##### Records shown #####

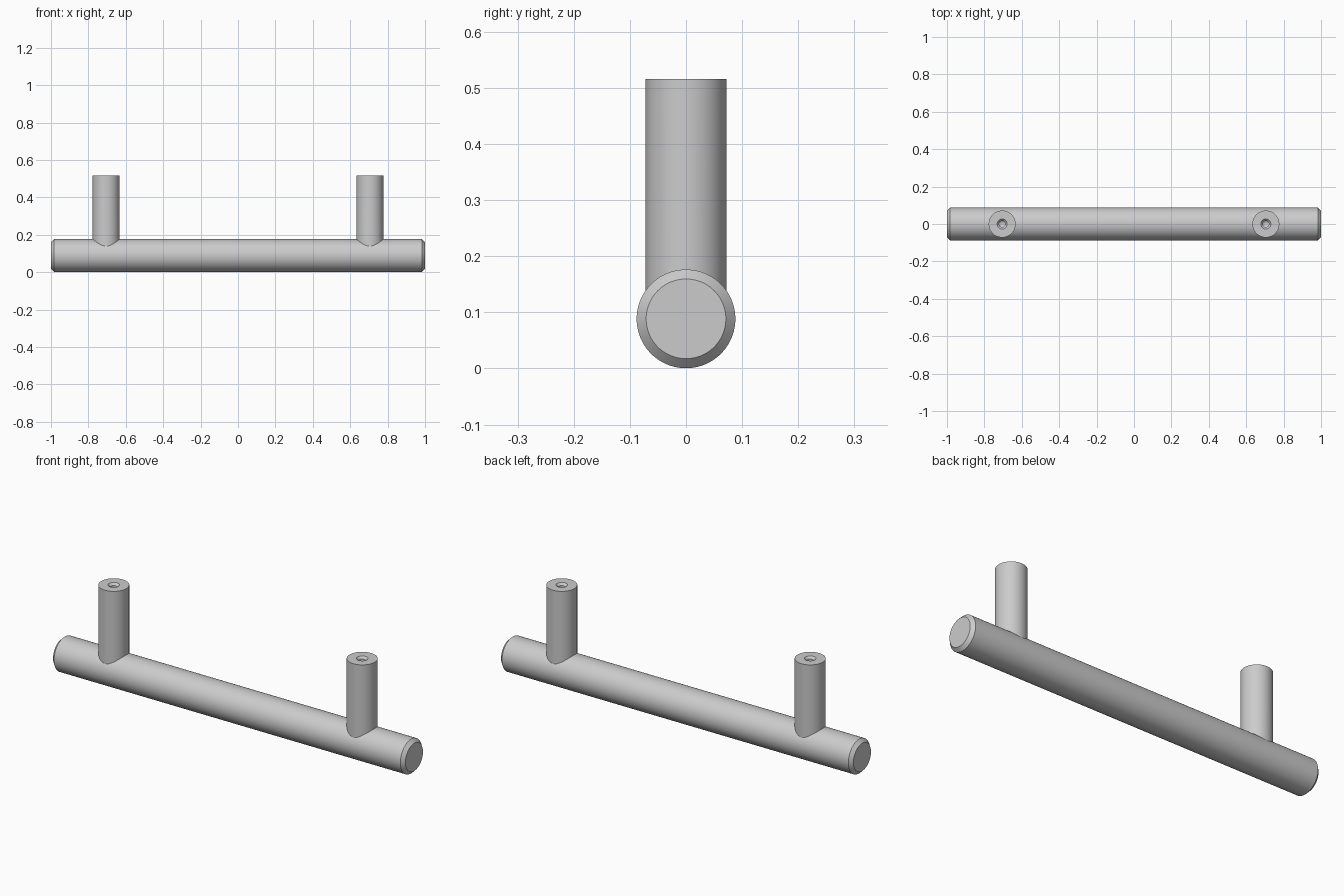
import bpy, bmesh, math
from mathutils import Matrix

if "Cube" in bpy.data.objects:
    bpy.data.objects.remove(bpy.data.objects["Cube"])

BAR_R, BAR_Z = 0.088, 0.0885
POST_R, POST_TOP, POST_X = 0.072, 0.516, 0.705


def lathe(name, profile, steps, matrix=None, adjust=None):
    """Revolve (radius, height) points around z into a closed solid."""
    bm = bmesh.new()
    verts = [bm.verts.new((r, 0, h)) for r, h in profile]
    edges = [bm.edges.new(pair) for pair in zip(verts, verts[1:])]
    bmesh.ops.spin(bm, geom=verts + edges, cent=(0, 0, 0), axis=(0, 0, 1),
                   angle=2 * math.pi, steps=steps, use_merge=False)
    bmesh.ops.remove_doubles(bm, verts=bm.verts, dist=1e-5)
    if adjust:
        for v in bm.verts:
            adjust(v)
    bmesh.ops.recalc_face_normals(bm, faces=bm.faces)
    mesh = bpy.data.meshes.new(name)
    bm.to_mesh(mesh)
    bm.free()
    if matrix:
        mesh.transform(matrix)
    mesh.shade_smooth()
    mesh.set_sharp_from_angle(angle=math.radians(30))
    ob = bpy.data.objects.new(name, mesh)
    bpy.context.collection.objects.link(ob)
    return ob


def saddle(v):
    """Cope the foot of a post to the curve of the bar."""
    if v.co.z < 0.2:
        v.co.z = BAR_Z + math.sqrt(BAR_R ** 2 - v.co.y ** 2) - 0.003


# Handle bar with chamfered ends
bar_profile = [(0, -1), (0.071, -1), (BAR_R, -0.983),
               (BAR_R, 0.983), (0.071, 1), (0, 1)]
bar = lathe("handle_bar", bar_profile, 96, Matrix.Rotation(math.pi / 2, 4, 'Y'))
bar.location.z = BAR_Z

# Mounting posts with a countersunk blind screw hole in the top
post_profile = [(0, 0.1), (POST_R, 0.1), (POST_R, POST_TOP), (0.027, POST_TOP),
                (0.016, POST_TOP - 0.011), (0.016, 0.34), (0, 0.33)]
for side, x in (("left", -POST_X), ("right", POST_X)):
    post = lathe("post_" + side, post_profile, 64, adjust=saddle)
    post.location.x = x
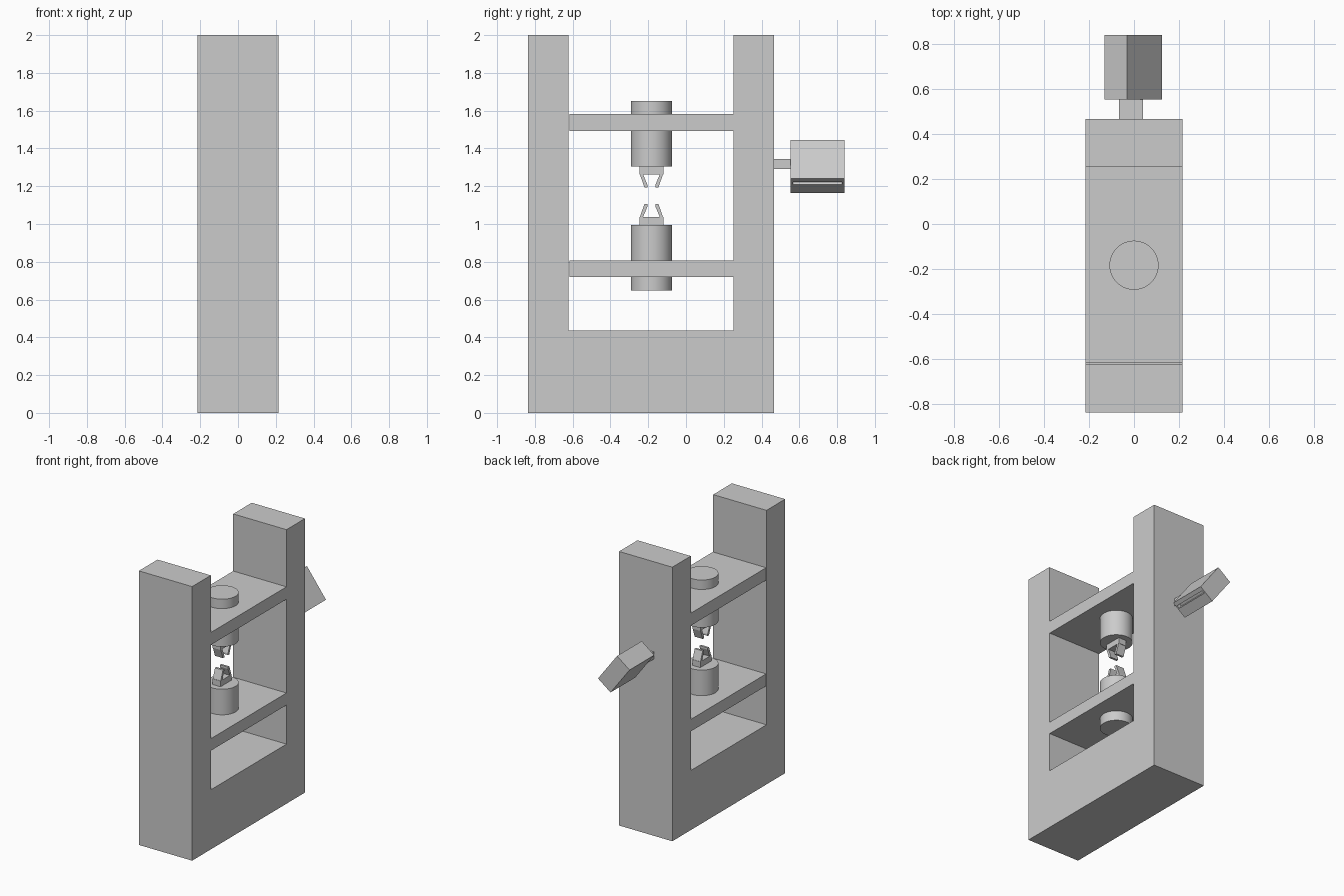
import bpy, bmesh
from mathutils import Vector

if "Cube" in bpy.data.objects:
    bpy.data.objects.remove(bpy.data.objects["Cube"])

CY = -0.183          # y of the vertical test axis
W = 0.215            # half width of the frame


def finish(name, bm):
    bmesh.ops.recalc_face_normals(bm, faces=bm.faces[:])
    mesh = bpy.data.meshes.new(name)
    bm.to_mesh(mesh)
    bm.free()
    ob = bpy.data.objects.new(name, mesh)
    bpy.context.collection.objects.link(ob)
    return ob


def prism(name, points, span):
    """Extrude a closed 3D outline along the vector span."""
    bm = bmesh.new()
    face = bm.faces.new([bm.verts.new(p) for p in points])
    ext = bmesh.ops.extrude_face_region(bm, geom=[face])
    verts = [v for v in ext["geom"] if isinstance(v, bmesh.types.BMVert)]
    bmesh.ops.translate(bm, verts=verts, vec=Vector(span))
    return finish(name, bm)


def box(name, x, y, z):
    pts = [(x[0], y[0], z[0]), (x[0], y[1], z[0]), (x[0], y[1], z[1]), (x[0], y[0], z[1])]
    return prism(name, pts, (x[1] - x[0], 0, 0))


def cylinder(name, radius, z):
    bpy.ops.mesh.primitive_cylinder_add(vertices=64, radius=radius, depth=z[1] - z[0],
                                        location=(0, CY, (z[0] + z[1]) / 2))
    ob = bpy.context.object
    ob.name = name
    bpy.ops.object.shade_smooth_by_angle()
    return ob


# U-shaped frame: base with two columns
outline = [(-0.836, 0), (0.465, 0), (0.465, 2), (0.252, 2),
           (0.252, 0.435), (-0.621, 0.435), (-0.621, 2), (-0.836, 2)]
prism("frame", [(-W, y, z) for y, z in outline], (2 * W, 0, 0))

# Crossheads
box("lower_crosshead", (-W, W), (-0.617, 0.252), (0.72, 0.808))
box("upper_crosshead", (-W, W), (-0.617, 0.252), (1.492, 1.583))

# Pistons with grips facing each other; d is the grip direction
for side, z, d in (("lower", (0.648, 0.995), 1), ("upper", (1.305, 1.652), -1)):
    cylinder(side + "_piston", 0.109, z)
    z0 = z[1] if d > 0 else z[0]
    hx = 0.032
    box(side + "_grip_block", (-hx, hx), (CY - 0.064, CY + 0.064), sorted((z0, z0 + d * 0.042)))
    finger = [(0.062, 0.04), (0.037, 0.111), (0.021, 0.111), (0.021, 0.098), (0.045, 0.04)]
    for label, s in (("front", -1), ("back", 1)):
        prism(f"{side}_{label}_finger",
              [(-hx, CY + s * y, z0 + d * h) for y, h in finger], (2 * hx, 0, 0))

# Tilted control console on a short arm
box("console_arm", (-0.067, 0.04), (0.46, 0.57), (1.29, 1.343))
top = Vector((-0.03, 0, 1.445))
a = Vector((0.6, 0, -0.8))       # down the screen face
b = Vector((-0.8, 0, -0.6))      # through the thickness


def console_pt(u, v, y):
    return top + a * u + b * v + Vector((0, y, 0))


def console_slab(name, u, v, y):
    pts = [console_pt(p, q, y[0]) for p, q in
           ((u[0], v[0]), (u[1], v[0]), (u[1], v[1]), (u[0], v[1]))]
    return prism(name, pts, (0, y[1] - y[0], 0))


console = console_slab("console", (0, 0.256), (0, 0.126), (0.553, 0.838))
cutter = console_slab("slot_cutter", (0.226, 0.28), (0.03, 0.052), (0.566, 0.825))
cutter.hide_render = True
cutter.hide_set(True)
mod = console.modifiers.new("slot", "BOOLEAN")
mod.operation = "DIFFERENCE"
mod.solver = "EXACT"
mod.object = cutter
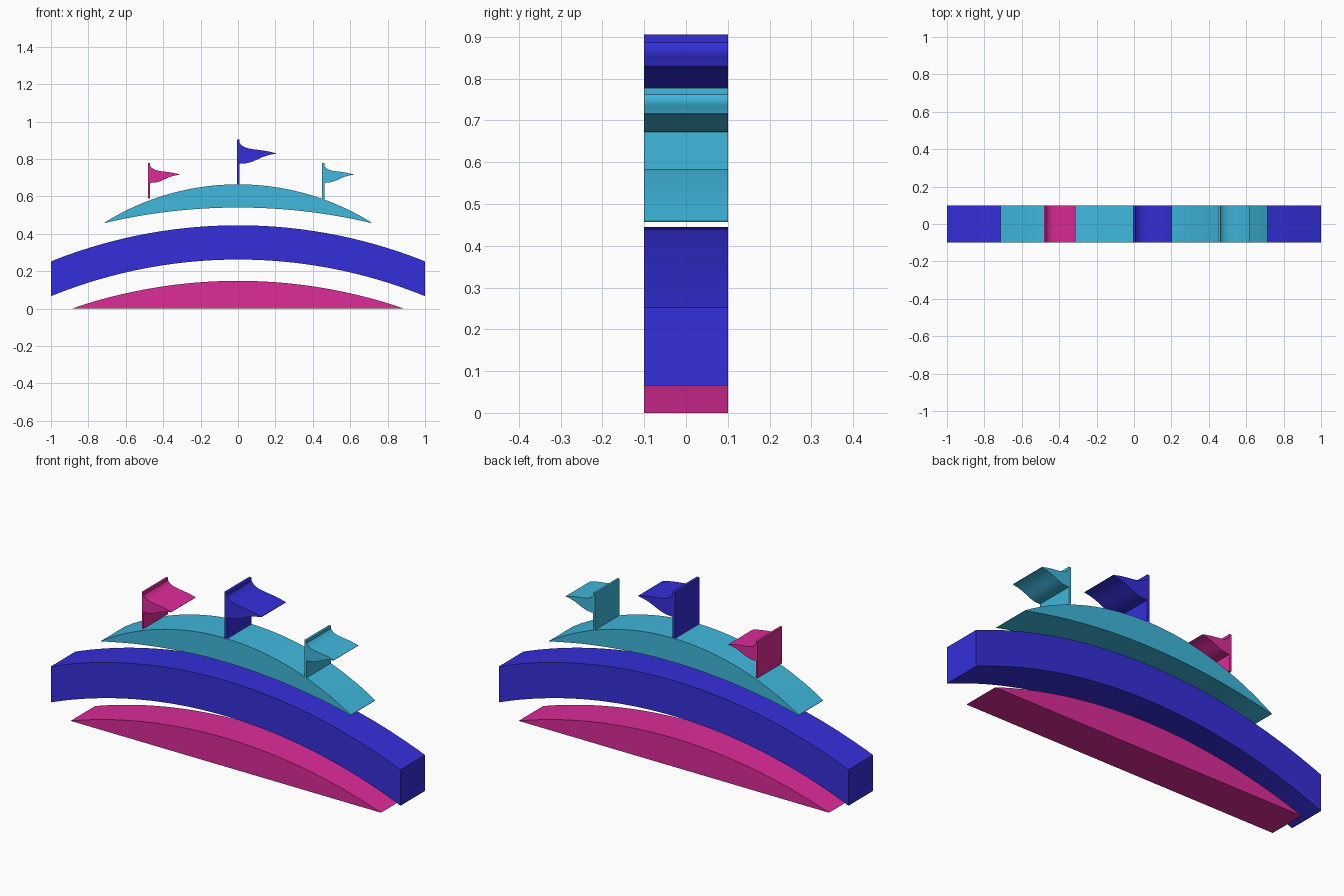
import bpy, bmesh, math
from mathutils import Vector
from mathutils.geometry import interpolate_bezier

if "Cube" in bpy.data.objects:
    bpy.data.objects.remove(bpy.data.objects["Cube"])

DEPTH = 0.1


def material(name, rgb):
    m = bpy.data.materials.new(name)
    m.diffuse_color = (*rgb, 1)
    m.use_nodes = True
    m.node_tree.nodes["Principled BSDF"].inputs["Base Color"].default_value = m.diffuse_color
    return m


BLUE = material("blue", (0.035, 0.028, 0.70))
CYAN = material("cyan", (0.05, 0.48, 0.72))
PINK = material("pink", (0.72, 0.025, 0.32))


def arc(half, z_end, z_mid, n=48):
    """Circular arc from -half to half, rising from z_end to z_mid."""
    sag = z_mid - z_end
    r = (half * half + sag * sag) / (2 * sag)
    a = math.asin(half / r)
    return [(r * math.sin(t), z_mid - r + r * math.cos(t))
            for t in (-a + 2 * a * i / n for i in range(n + 1))]


def bezier(a, b, c, d, n=12):
    pts = interpolate_bezier(*[Vector((*p, 0)) for p in (a, b, c, d)], n)
    return [(p.x, p.y) for p in pts]


def extrude(name, profile, mat):
    """Extrude an x-z outline through the full depth."""
    bm = bmesh.new()
    face = bm.faces.new([bm.verts.new((x, -DEPTH, z)) for x, z in profile])
    res = bmesh.ops.extrude_face_region(bm, geom=[face])
    verts = [v for v in res["geom"] if isinstance(v, bmesh.types.BMVert)]
    bmesh.ops.translate(bm, verts=verts, vec=(0, 2 * DEPTH, 0))
    bmesh.ops.recalc_face_normals(bm, faces=bm.faces)
    mesh = bpy.data.meshes.new(name)
    bm.to_mesh(mesh)
    bm.free()
    mesh.materials.append(mat)
    ob = bpy.data.objects.new(name, mesh)
    bpy.context.collection.objects.link(ob)
    bpy.ops.object.select_all(action='DESELECT')
    ob.select_set(True)
    bpy.context.view_layer.objects.active = ob
    bpy.ops.object.shade_smooth_by_angle(angle=math.radians(30))
    return ob


# Stacked arched bands
extrude("lower_segment", arc(0.888, 0.0, 0.148), PINK)
extrude("middle_band", arc(1.0, 0.252, 0.445) + arc(1.0, 0.066, 0.262)[::-1], BLUE)
extrude("upper_crescent", arc(0.715, 0.459, 0.664) + arc(0.715, 0.457, 0.54)[::-1], CYAN)


# Pennants on poles: outline is relative to the pole top
def pennant(name, x, top, bottom, s, mat):
    w = 0.007 * s
    extrude(name + "_pole", [(x - w, bottom), (x + w, bottom), (x + w, top), (x - w, top)], mat)
    upper = bezier((0.006, -0.017), (0.035, -0.065), (0.10, -0.045), (0.203, -0.075))
    lower = bezier((0.203, -0.077), (0.10, -0.09), (0.10, -0.13), (0.006, -0.131))
    extrude(name + "_flag", [(x + s * px, top + s * pz) for px, pz in upper + lower], mat)


pennant("centre", 0.001, 0.905, 0.656, 1.0, BLUE)
pennant("left", -0.475, 0.777, 0.588, 0.8, PINK)
pennant("right", 0.456, 0.777, 0.578, 0.8, CYAN)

#####

Required action: Repeat, character for character, the lines of the material above from the line with "if v.co.z <" through the line with "bar.location.z = BAR_Z".

Task answer:
    if v.co.z < 0.2:
        v.co.z = BAR_Z + math.sqrt(BAR_R ** 2 - v.co.y ** 2) - 0.003


# Handle bar with chamfered ends
bar_profile = [(0, -1), (0.071, -1), (BAR_R, -0.983),
               (BAR_R, 0.983), (0.071, 1), (0, 1)]
bar = lathe("handle_bar", bar_profile, 96, Matrix.Rotation(math.pi / 2, 4, 'Y'))
bar.location.z = BAR_Z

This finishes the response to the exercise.